29.05.2018 – Vikings are seeing blue
In the old days they traveled on the world oceans. They were wild and fearless and liked to fight to conquer new land: THE VIKINGS!! Even in our century it is quite possible to come across them. And believe me they still fight wild and fearless and conquer this or that … so it happened today. A group of Wikinger-Reisen (Viking-Travels) honored our boat and after two beautiful sightings with Bottlenose dolphins (Tursiops truncatus) and Atlantic Spotted dolphins (Stenella frontalis), they fought wild and fearless for the ocean and ready for action as they were the conquered my heart in storm!
Turtle Island Restauration Island appealed to the #wearblue4oceans action to lobby and address the impact of driftnet fishing on all the inhabitants of the ocean.

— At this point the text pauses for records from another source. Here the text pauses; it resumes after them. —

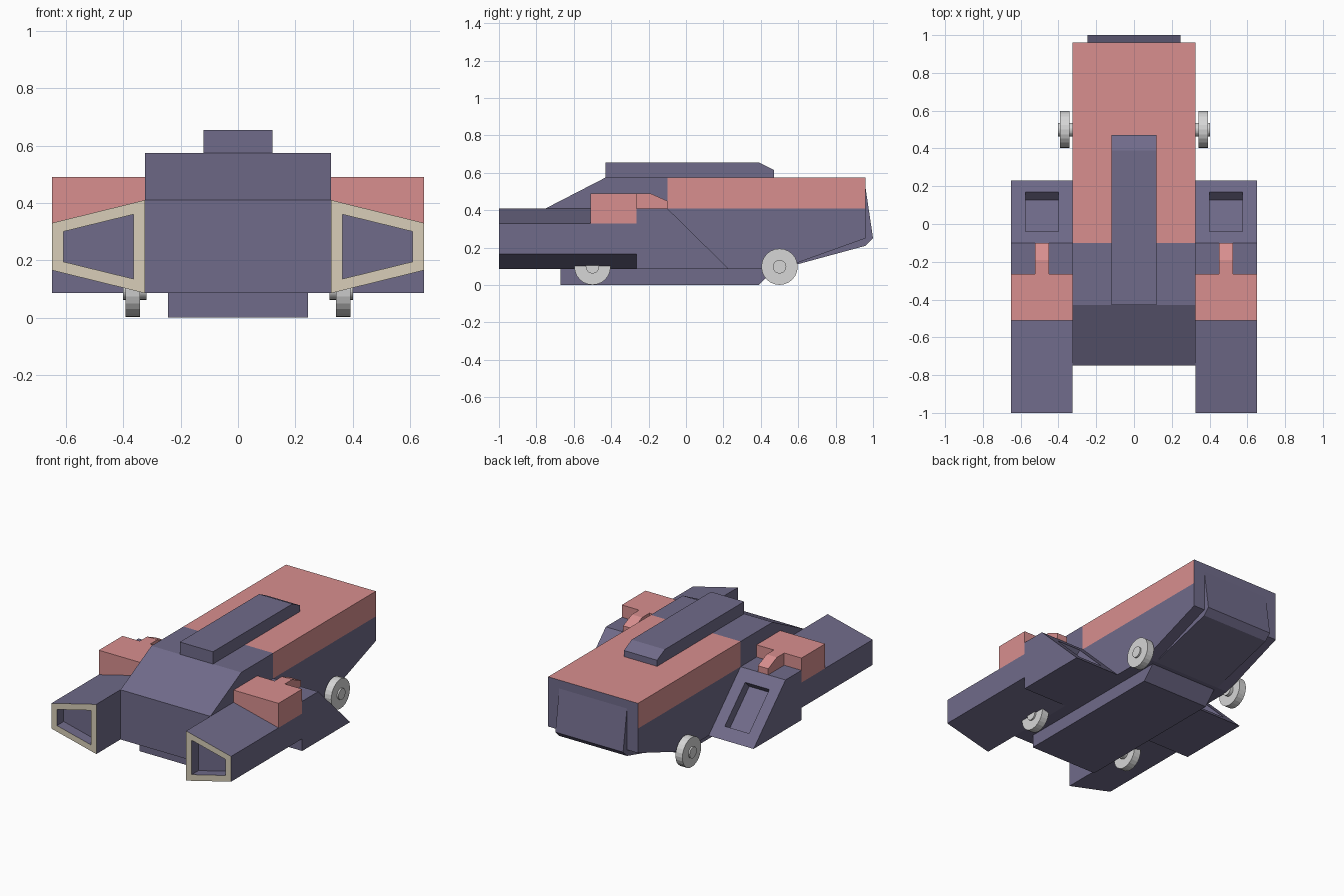
import bpy, bmesh, math
from mathutils import Vector

if "Cube" in bpy.data.objects:
    bpy.data.objects.remove(bpy.data.objects["Cube"])


def lin(c):
    c /= 255
    return c / 12.92 if c <= 0.04045 else ((c + 0.055) / 1.055) ** 2.4


def material(name, r, g, b):
    m = bpy.data.materials.new(name)
    m.diffuse_color = (lin(r), lin(g), lin(b), 1)
    m.use_nodes = True
    m.node_tree.nodes["Principled BSDF"].inputs["Base Color"].default_value = m.diffuse_color
    return m


PURPLE = material("dusty_purple", 112, 107, 138)
RED = material("faded_red", 216, 143, 143)
BEIGE = material("beige", 216, 206, 184)
GREY = material("light_grey", 214, 214, 214)


def finish(name, bm, *mats):
    bmesh.ops.recalc_face_normals(bm, faces=bm.faces[:])
    me = bpy.data.meshes.new(name)
    bm.to_mesh(me)
    bm.free()
    for m in mats:
        me.materials.append(m)
    ob = bpy.data.objects.new(name, me)
    bpy.context.collection.objects.link(ob)
    return ob


def prism(points, a, b, axis="x"):
    """Extrude a (y, z) outline along x, or an (x, z) outline along y."""
    bm = bmesh.new()
    place = (lambda p, t: (t, *p)) if axis == "x" else (lambda p, t: (p[0], t, p[1]))
    ends = [[bm.verts.new(place(p, t)) for p in points] for t in (a, b)]
    n = len(points)
    for e in ends:
        bm.faces.new(e)
    for i in range(n):
        j = (i + 1) % n
        bm.faces.new((ends[0][i], ends[0][j], ends[1][j], ends[1][i]))
    bmesh.ops.recalc_face_normals(bm, faces=bm.faces[:])
    return bm


def recess(bm, face, corners, depth):
    """Cut a four-sided opening into a face and push its floor inwards."""
    n = face.normal.copy()
    inner = bmesh.ops.inset_individual(bm, faces=[face], thickness=0.03)["faces"]
    for v in face.verts:
        v.co = min(corners, key=lambda c: (Vector(c) - v.co).length)
    walls = bmesh.ops.extrude_discrete_faces(bm, faces=[face])["faces"]
    for v in walls[0].verts:
        v.co -= n * depth
    return inner


# Main hull, with a red upper rear section
bm = prism([(-0.75, 0.085), (-0.75, 0.41), (-0.43, 0.575), (0.96, 0.575),
            (0.96, 0.25), (0.5, 0.085)], -0.325, 0.325)
for co, no in (((0, 0, 0.41), (0, 0, 1)), ((0, -0.1, 0), (0, 1, 0))):
    bmesh.ops.bisect_plane(bm, geom=bm.verts[:] + bm.edges[:] + bm.faces[:],
                           plane_co=co, plane_no=no)
for f in bm.faces:
    c = f.calc_center_median()
    f.material_index = int(c.z > 0.41 and c.y > -0.1 and f.normal.y < 0.5)
finish("hull", bm, PURPLE, RED)

# Belly, roof ridge and rear door
finish("belly", prism([(-0.67, 0), (-0.67, 0.085), (0.47, 0.085), (0.39, 0)],
                      -0.245, 0.245), PURPLE)
finish("roof_ridge", prism([(-0.43, 0.575), (-0.43, 0.655), (0.39, 0.655),
                            (0.47, 0.615), (0.47, 0.575)], -0.12, 0.12), PURPLE)
finish("rear_door", prism([(0.5, 0.085), (0.955, 0.25), (0.955, 0.52), (0.96, 0.52),
                           (1.0, 0.25), (0.96, 0.21)], -0.245, 0.245), PURPLE)

for s, side in ((-1, "left"), (1, "right")):
    # Tapered front pod with a framed intake
    bm = prism([(s * 0.325, 0.085), (s * 0.325, 0.41), (s * 0.65, 0.33),
                (s * 0.65, 0.165)], -1, -0.265, "y")
    front = min(bm.faces, key=lambda f: f.calc_center_median().y)
    hole = [(s * x, -1, z) for x, z in ((0.365, 0.135), (0.365, 0.36),
                                        (0.61, 0.3), (0.61, 0.195))]
    for f in recess(bm, front, hole, 0.07):
        f.material_index = 1
    for f in bm.faces:
        c = f.calc_center_median()
        f.material_index = int(c.y < -0.999)
    finish(side + "_front_pod", bm, PURPLE, BEIGE)

    # Rear pod with a recessed window in its slope
    bm = prism([(-0.265, 0.085), (-0.265, 0.41), (-0.1, 0.41), (0.23, 0.085)],
               s * 0.325, s * 0.65)
    slope = max(bm.faces, key=lambda f: f.normal.y)
    hole = [(s * x, y, 0.41 - (y + 0.1) * 0.325 / 0.33)
            for x in (0.4, 0.575) for y in (-0.04, 0.17)]
    recess(bm, slope, hole, 0.06)
    finish(side + "_rear_pod", bm, PURPLE)

    # Red block and its nozzle
    finish(side + "_pod_block", prism([(-0.51, 0.33), (-0.51, 0.49), (-0.265, 0.49),
                                       (-0.265, 0.33)], s * 0.325, s * 0.65), RED)
    finish(side + "_nozzle", prism([(-0.265, 0.41), (-0.265, 0.49), (-0.19, 0.49),
                                    (-0.1, 0.45), (-0.1, 0.41)], s * 0.45, s * 0.525), RED)

    # Wheels with hubs
    for y, end in ((-0.5, "front"), (0.5, "rear")):
        for part, r, x0, x1 in (("wheel", 0.097, 0.342, 0.392), ("hub", 0.036, 0.32, 0.402)):
            ring = [(y + r * math.cos(i * math.pi / 12), 0.098 + r * math.sin(i * math.pi / 12))
                    for i in range(24)]
            ob = finish(f"{side}_{end}_{part}", prism(ring, s * x0, s * x1), GREY)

Supporter of this action were asked to wear something blue, to take a photo and to share it with a hashtag.
By chance some of the Vikings were wearing blue jackets and shirt’s, a very good condition for an action picture! Our Vikings were in full activity! A cleverly Viking got the idea to pull his blue jacket out of this backpack and to lend it to another group member, others followed this example and soon … just check it out by yourself on our pictures … 🙂 Together we campaigned – together we supported the peaceful fight for a blue ocean free from drift nets! Dearest Vikings, you are part of an action which is suppose to protect life in our deep blue! Great group – BIGGEST THANK YOU!!!
Surely we will give you some information to drift nets as well. A resolution of the United Nations (UN) in 1992 prohibited drift nets worldwide for high sea fishery. In 2002 the European Union has banned drift nets in their waters. But still exceptions are made. Drift nets called as well “wall of the death” are made of a very fine, clear and very tear-resistant plastic fiber. On the surface of the water they are attached on buoys, on the lower side of the net balancing weights are holding them straight.
These nets can be put in different depths and mostly only after days they are hauled in. Meanwhile they drift with the current and catch everything crossing their way. Fish of any kind; sea birds; sea turtles; sharks and marine mammals are caught in their claws. Although transmitters are attached on these drift nets to determine their position, several of them are getting lost. These so-called ghost nets are traveling for many years on a deadly mission through the ocean and ending the life of countless animals.
By Fatima Kutzschbach
Sightings of the day
10:00 Bottlenose dolphins, Atlantic Spotted dolphins
14:30 Atlantic Spotted dolphins